--- Exercise directions ---
Hunt through the entries for the word "return" and copy each line in which it appears.

[Record set Boundary: Start]

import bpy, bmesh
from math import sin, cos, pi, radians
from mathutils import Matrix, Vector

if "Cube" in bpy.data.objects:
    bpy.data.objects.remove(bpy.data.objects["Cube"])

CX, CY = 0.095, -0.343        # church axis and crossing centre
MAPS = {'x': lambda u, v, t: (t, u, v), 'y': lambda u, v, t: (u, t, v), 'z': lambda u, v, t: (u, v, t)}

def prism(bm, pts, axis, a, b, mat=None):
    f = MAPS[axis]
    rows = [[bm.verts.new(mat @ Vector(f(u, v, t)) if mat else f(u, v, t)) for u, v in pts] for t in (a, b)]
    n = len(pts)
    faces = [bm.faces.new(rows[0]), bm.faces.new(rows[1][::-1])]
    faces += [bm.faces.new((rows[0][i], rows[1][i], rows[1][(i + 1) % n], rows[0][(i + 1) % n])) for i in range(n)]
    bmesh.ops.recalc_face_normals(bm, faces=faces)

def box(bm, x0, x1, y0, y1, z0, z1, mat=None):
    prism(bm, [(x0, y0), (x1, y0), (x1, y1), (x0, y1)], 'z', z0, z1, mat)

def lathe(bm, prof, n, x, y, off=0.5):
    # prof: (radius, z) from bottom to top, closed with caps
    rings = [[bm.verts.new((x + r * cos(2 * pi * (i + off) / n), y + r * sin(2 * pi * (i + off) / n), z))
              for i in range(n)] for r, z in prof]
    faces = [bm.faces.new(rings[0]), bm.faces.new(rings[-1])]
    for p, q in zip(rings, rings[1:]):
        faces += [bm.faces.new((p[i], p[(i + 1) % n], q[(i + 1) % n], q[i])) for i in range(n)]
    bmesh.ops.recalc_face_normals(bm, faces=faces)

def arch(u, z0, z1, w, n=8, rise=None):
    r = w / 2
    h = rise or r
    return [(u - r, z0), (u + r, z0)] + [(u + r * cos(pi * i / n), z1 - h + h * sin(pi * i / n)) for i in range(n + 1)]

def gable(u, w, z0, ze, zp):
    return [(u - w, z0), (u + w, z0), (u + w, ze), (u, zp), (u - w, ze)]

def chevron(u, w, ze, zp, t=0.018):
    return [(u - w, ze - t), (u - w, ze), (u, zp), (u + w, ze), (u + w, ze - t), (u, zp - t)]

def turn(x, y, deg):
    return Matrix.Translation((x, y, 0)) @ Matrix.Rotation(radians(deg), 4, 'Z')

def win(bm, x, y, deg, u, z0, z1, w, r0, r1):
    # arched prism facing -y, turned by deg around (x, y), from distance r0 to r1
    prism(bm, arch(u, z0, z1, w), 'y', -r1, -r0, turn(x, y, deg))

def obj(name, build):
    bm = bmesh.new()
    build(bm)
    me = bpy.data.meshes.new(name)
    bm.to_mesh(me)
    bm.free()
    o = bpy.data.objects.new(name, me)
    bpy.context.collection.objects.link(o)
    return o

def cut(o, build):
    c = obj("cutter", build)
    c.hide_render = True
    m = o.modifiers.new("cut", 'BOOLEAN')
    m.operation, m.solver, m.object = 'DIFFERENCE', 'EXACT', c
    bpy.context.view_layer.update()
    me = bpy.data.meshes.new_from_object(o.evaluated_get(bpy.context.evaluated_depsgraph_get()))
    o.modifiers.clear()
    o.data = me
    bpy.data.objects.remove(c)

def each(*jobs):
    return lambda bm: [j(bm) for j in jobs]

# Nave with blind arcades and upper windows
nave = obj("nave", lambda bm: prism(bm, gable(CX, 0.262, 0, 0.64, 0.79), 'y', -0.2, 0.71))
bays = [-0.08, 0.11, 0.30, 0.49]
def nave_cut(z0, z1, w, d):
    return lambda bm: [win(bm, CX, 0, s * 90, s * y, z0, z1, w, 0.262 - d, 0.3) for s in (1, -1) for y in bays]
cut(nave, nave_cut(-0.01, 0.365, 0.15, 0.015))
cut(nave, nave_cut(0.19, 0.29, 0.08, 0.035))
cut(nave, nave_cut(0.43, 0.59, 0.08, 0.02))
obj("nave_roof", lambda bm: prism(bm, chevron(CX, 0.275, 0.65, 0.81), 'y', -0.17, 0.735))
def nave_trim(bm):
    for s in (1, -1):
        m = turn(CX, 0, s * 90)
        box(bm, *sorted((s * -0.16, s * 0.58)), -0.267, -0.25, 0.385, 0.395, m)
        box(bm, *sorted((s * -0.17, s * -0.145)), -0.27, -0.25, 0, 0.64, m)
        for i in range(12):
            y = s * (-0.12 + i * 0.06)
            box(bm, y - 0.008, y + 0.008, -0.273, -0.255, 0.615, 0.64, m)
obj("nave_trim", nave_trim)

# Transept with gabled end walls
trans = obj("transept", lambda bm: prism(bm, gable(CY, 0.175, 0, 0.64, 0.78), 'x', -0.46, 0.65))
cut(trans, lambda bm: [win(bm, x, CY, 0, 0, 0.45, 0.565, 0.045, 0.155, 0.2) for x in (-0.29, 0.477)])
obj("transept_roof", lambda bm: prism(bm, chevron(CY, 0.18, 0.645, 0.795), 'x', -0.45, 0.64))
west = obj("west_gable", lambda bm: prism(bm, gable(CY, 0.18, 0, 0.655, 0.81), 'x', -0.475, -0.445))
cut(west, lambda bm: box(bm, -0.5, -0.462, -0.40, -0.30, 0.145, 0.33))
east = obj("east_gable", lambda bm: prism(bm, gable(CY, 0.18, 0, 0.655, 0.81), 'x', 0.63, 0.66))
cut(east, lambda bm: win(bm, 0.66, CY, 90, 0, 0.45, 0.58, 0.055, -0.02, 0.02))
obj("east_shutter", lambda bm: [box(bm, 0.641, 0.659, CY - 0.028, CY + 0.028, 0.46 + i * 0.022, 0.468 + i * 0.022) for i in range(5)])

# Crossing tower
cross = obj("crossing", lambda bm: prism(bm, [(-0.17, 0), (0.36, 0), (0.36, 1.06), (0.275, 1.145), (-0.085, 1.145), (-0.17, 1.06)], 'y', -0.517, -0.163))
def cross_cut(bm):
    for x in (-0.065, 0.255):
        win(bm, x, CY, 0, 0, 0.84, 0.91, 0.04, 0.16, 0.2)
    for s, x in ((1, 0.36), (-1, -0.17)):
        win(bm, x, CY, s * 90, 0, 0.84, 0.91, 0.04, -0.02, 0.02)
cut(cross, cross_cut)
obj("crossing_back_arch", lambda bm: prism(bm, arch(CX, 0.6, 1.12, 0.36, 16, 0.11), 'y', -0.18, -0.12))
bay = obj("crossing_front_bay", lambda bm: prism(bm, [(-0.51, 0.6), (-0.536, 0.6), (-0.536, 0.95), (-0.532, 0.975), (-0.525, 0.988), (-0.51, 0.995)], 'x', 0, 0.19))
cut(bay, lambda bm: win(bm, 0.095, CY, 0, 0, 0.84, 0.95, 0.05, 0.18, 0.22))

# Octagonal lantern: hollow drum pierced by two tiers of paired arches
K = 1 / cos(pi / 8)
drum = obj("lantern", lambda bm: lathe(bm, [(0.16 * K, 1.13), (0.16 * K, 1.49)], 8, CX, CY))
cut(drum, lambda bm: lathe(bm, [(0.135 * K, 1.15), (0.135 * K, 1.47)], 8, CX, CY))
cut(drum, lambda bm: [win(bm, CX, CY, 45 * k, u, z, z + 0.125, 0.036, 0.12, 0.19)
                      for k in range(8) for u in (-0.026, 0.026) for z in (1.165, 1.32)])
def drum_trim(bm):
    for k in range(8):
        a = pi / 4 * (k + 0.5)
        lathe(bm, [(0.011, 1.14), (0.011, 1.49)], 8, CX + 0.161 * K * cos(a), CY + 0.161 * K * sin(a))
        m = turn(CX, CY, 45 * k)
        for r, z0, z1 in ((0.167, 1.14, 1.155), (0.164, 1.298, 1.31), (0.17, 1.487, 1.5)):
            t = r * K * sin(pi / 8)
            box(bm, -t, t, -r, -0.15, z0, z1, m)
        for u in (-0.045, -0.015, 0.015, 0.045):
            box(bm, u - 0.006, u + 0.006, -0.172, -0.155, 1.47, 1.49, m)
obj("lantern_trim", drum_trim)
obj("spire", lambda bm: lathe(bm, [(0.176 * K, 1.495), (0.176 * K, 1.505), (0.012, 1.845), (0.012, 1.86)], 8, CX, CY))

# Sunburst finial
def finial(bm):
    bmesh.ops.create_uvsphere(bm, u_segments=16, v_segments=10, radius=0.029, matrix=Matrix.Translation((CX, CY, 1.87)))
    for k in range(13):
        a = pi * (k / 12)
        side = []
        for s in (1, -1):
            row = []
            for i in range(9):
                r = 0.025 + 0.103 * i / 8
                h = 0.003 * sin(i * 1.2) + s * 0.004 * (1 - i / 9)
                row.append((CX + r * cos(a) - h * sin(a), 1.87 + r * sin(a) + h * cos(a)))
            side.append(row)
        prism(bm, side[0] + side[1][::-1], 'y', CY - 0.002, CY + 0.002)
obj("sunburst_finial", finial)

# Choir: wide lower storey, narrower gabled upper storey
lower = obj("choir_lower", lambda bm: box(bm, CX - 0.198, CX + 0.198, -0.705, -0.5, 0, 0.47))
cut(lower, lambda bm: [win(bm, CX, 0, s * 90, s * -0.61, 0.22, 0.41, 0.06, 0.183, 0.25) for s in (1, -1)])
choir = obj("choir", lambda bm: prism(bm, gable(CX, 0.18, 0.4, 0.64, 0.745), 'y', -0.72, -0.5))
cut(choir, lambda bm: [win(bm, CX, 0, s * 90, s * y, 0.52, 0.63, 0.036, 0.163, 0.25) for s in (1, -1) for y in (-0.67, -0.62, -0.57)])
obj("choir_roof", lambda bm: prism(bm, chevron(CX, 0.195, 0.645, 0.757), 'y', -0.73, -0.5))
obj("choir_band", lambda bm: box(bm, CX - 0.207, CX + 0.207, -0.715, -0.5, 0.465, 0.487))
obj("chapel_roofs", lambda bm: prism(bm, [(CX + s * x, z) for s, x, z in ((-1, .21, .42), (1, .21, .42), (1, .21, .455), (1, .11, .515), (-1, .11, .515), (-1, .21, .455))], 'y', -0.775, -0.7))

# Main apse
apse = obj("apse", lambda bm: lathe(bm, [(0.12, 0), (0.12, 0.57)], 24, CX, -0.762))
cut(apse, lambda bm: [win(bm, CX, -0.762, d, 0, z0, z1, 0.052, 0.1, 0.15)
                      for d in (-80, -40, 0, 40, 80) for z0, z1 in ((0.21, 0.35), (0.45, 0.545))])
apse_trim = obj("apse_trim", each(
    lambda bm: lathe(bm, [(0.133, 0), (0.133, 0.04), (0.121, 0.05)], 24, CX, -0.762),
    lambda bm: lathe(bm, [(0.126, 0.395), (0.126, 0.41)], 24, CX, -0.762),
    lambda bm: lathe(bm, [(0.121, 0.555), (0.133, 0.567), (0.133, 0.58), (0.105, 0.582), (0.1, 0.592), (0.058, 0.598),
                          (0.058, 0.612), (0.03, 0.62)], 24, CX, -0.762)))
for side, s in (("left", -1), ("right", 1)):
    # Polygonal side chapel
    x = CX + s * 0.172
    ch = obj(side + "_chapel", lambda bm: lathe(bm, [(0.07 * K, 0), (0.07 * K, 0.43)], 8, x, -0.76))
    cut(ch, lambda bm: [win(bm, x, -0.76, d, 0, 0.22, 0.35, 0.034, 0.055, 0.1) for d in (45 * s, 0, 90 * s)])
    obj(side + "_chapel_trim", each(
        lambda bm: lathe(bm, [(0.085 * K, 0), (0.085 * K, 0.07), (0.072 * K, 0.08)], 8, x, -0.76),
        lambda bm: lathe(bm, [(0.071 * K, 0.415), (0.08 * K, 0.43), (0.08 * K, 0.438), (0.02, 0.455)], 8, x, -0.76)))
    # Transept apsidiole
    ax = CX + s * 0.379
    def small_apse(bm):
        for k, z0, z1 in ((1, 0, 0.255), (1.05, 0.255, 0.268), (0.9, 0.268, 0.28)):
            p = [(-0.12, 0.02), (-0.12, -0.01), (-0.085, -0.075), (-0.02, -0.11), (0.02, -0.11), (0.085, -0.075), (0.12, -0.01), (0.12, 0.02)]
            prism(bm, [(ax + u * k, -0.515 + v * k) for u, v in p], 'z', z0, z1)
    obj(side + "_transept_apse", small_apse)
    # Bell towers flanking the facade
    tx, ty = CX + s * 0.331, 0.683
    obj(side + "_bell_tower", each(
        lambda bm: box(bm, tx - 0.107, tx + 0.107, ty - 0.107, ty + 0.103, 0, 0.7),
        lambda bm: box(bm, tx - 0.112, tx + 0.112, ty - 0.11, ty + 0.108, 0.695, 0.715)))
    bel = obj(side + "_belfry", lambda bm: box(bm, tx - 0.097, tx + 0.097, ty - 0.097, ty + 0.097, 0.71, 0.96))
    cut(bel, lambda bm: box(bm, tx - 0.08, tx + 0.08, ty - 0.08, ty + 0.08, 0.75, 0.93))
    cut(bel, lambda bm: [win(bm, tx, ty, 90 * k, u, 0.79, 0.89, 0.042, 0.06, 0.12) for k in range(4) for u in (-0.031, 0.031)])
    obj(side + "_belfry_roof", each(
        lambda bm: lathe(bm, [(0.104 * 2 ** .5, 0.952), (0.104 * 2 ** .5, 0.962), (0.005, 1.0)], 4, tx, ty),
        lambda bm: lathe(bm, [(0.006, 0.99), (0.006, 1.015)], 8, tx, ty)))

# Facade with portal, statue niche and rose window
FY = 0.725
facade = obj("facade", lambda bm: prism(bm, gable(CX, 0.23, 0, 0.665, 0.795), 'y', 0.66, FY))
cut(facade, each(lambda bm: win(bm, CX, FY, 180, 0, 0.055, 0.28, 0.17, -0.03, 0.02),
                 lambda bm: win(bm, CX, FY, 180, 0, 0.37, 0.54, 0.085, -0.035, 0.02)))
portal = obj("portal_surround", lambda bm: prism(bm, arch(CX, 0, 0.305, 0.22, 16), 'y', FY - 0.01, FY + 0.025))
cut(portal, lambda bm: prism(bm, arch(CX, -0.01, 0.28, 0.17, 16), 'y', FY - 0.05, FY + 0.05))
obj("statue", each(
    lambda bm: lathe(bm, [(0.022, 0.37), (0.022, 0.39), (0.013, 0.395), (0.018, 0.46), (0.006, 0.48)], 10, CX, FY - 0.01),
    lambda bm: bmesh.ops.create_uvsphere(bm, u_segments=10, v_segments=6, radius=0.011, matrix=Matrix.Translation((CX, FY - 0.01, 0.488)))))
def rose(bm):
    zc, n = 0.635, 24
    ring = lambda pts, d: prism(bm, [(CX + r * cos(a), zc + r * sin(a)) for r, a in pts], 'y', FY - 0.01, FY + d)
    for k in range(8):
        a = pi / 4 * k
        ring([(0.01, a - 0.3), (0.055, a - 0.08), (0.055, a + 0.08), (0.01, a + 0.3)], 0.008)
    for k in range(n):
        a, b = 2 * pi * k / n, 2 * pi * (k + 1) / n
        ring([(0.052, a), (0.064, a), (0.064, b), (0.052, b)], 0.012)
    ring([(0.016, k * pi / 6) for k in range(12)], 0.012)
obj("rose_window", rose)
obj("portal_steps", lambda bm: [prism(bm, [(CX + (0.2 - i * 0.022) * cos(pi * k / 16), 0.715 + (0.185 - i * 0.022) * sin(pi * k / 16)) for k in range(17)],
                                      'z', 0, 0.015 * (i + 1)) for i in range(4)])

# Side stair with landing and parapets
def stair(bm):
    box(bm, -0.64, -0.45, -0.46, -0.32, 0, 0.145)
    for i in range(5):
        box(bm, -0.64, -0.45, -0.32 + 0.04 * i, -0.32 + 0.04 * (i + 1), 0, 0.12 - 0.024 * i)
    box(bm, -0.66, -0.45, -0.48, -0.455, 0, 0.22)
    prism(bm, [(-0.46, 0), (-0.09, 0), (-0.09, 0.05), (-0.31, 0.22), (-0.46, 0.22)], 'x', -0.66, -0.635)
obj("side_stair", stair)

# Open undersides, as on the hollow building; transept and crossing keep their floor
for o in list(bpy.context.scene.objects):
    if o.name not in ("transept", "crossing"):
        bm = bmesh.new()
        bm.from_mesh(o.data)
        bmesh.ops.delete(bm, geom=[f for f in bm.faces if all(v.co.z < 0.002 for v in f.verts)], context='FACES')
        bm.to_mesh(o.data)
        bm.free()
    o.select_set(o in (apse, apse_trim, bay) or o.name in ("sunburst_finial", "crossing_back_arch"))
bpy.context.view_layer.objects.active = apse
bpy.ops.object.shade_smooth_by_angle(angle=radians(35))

[Record set Boundary: End]

--- Finished exercise ---
    return [(u - r, z0), (u + r, z0)] + [(u + r * cos(pi * i / n), z1 - h + h * sin(pi * i / n)) for i in range(n + 1)]
    return [(u - w, z0), (u + w, z0), (u + w, ze), (u, zp), (u - w, ze)]
    return [(u - w, ze - t), (u - w, ze), (u, zp), (u + w, ze), (u + w, ze - t), (u, zp - t)]
    return Matrix.Translation((x, y, 0)) @ Matrix.Rotation(radians(deg), 4, 'Z')
    return o
    return lambda bm: [j(bm) for j in jobs]
    return lambda bm: [win(bm, CX, 0, s * 90, s * y, z0, z1, w, 0.262 - d, 0.3) for s in (1, -1) for y in bays]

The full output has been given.